> **REQUIREMENT**
Include the line containing "function smooth(points, count)" and all lines before it, repeated exactly from the listing below, without pictures.

> **SUPPLIED ENTRIES**
_ _ _ _ _
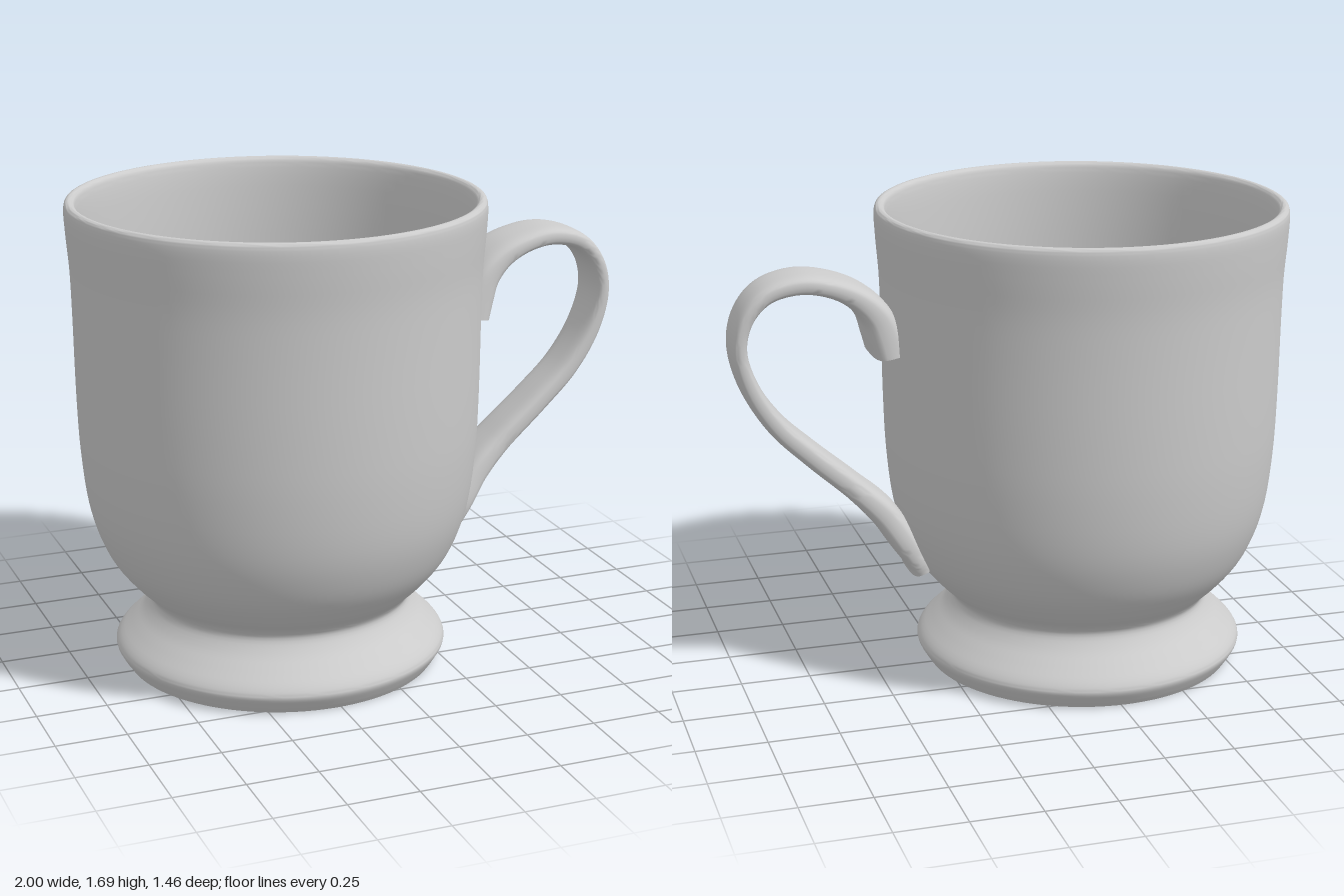
import * as THREE from 'three';
import { toCreasedNormals } from 'three/addons/utils/BufferGeometryUtils.js';

const AXIS_X = -0.27; // the cup stands off-centre to make room for the handle

const material = new THREE.MeshStandardMaterial({ color: 0xcccccc });

function smooth(points, count) {
  const curve = new THREE.CatmullRomCurve3(points.map(([x, y]) => new THREE.Vector3(x, y, 0)));
  return curve.getPoints(count).map(p => new THREE.Vector2(p.x, p.y));
}

// Foot, bowl wall, lip and inside in one turned profile
function makeCup() {
  const wall = smooth([
    [0.56, 0], [0.58, 0.03], [0.597, 0.065], [0.588, 0.09], [0.54, 0.14], [0.492, 0.19],
    [0.468, 0.235], [0.483, 0.265], [0.53, 0.31], [0.603, 0.4], [0.65, 0.5], [0.68, 0.61],
    [0.702, 0.8], [0.71, 1.0], [0.714, 1.3], [0.718, 1.45], [0.728, 1.58], [0.731, 1.665],
    [0.725, 1.685], [0.71, 1.69], [0.697, 1.682], [0.688, 1.65], [0.678, 1.5], [0.674, 1.3],
    [0.67, 1.0], [0.66, 0.8], [0.635, 0.61], [0.6, 0.5], [0.55, 0.4], [0.485, 0.325], [0.42, 0.28],
  ], 120);
  const profile = [
    new THREE.Vector2(0, 0.01), new THREE.Vector2(0.44, 0.01), new THREE.Vector2(0.5, 0),
    ...wall, new THREE.Vector2(0, 0.28),
  ];
  const mesh = new THREE.Mesh(toCreasedNormals(new THREE.LatheGeometry(profile, 96), 0.6), material);
  mesh.name = 'cup';
  mesh.position.x = AXIS_X;
  return mesh;
}

// Flat strap swept along a loop, flaring into a pad at each end
function makeHandle() {
  // x, y, half thickness, half width
  const stations = [
    [0.45, 1.205, 0.056, 0.14], [0.462, 1.27, 0.062, 0.135], [0.495, 1.35, 0.055, 0.128],
    [0.56, 1.415, 0.044, 0.12], [0.65, 1.458, 0.037, 0.115], [0.76, 1.475, 0.035, 0.107],
    [0.875, 1.445, 0.032, 0.1], [0.945, 1.37, 0.029, 0.097], [0.972, 1.26, 0.028, 0.095],
    [0.938, 1.12, 0.032, 0.094], [0.85, 0.975, 0.036, 0.093], [0.725, 0.85, 0.039, 0.093],
    [0.58, 0.72, 0.042, 0.095], [0.475, 0.615, 0.05, 0.11], [0.405, 0.51, 0.05, 0.127],
    [0.36, 0.43, 0.042, 0.127], [0.348, 0.39, 0.036, 0.118],
  ];
  const path = new THREE.CatmullRomCurve3(stations.map(s => new THREE.Vector3(s[0], s[1], 0)));
  const sizes = new THREE.CatmullRomCurve3(stations.map(s => new THREE.Vector3(s[2], s[3], 0)));
  const rings = 96, sides = 32;
  const positions = [], index = [];

  const addRing = (t, scale) => {
    const c = path.getPoint(t), d = path.getTangent(t), size = sizes.getPoint(t);
    for (let j = 0; j < sides; j++) {
      const a = (j / sides) * Math.PI * 2;
      const round = v => Math.sign(v) * Math.abs(v) ** 0.6; // rounded-rectangle section
      const n = round(Math.cos(a)) * size.x * scale;
      const w = round(Math.sin(a)) * size.y * scale;
      positions.push(c.x - d.y * n, c.y + d.x * n, w);
    }
  };
  // Rounded end, strap, rounded end
  const sections = [[0, 0.001], [0, 0.85]];
  for (let i = 0; i <= rings; i++) {
    const t = i / rings;
    sections.push([t === 0 ? 0.003 : t === 1 ? 0.997 : t, 1]);
  }
  sections.push([1, 0.85], [1, 0.001]);
  sections.forEach(([t, scale]) => addRing(t, scale));

  for (let i = 0; i < sections.length - 1; i++) {
    for (let j = 0; j < sides; j++) {
      const a = i * sides + j, b = i * sides + ((j + 1) % sides);
      index.push(a, b, a + sides, b, b + sides, a + sides);
    }
  }
  const geometry = new THREE.BufferGeometry();
  geometry.setAttribute('position', new THREE.Float32BufferAttribute(positions, 3));
  geometry.setIndex(index);
  const mesh = new THREE.Mesh(toCreasedNormals(geometry, 0.9), material);
  mesh.name = 'handle';
  return mesh;
}

export function createModel() {
  const mug = new THREE.Group();
  mug.name = 'footedMug';
  mug.add(makeCup(), makeHandle());
  return mug;
}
_ _ _ _ _
> **SOLVED PROBLEM**
import * as THREE from 'three';
import { toCreasedNormals } from 'three/addons/utils/BufferGeometryUtils.js';

const AXIS_X = -0.27; // the cup stands off-centre to make room for the handle

const material = new THREE.MeshStandardMaterial({ color: 0xcccccc });

function smooth(points, count) {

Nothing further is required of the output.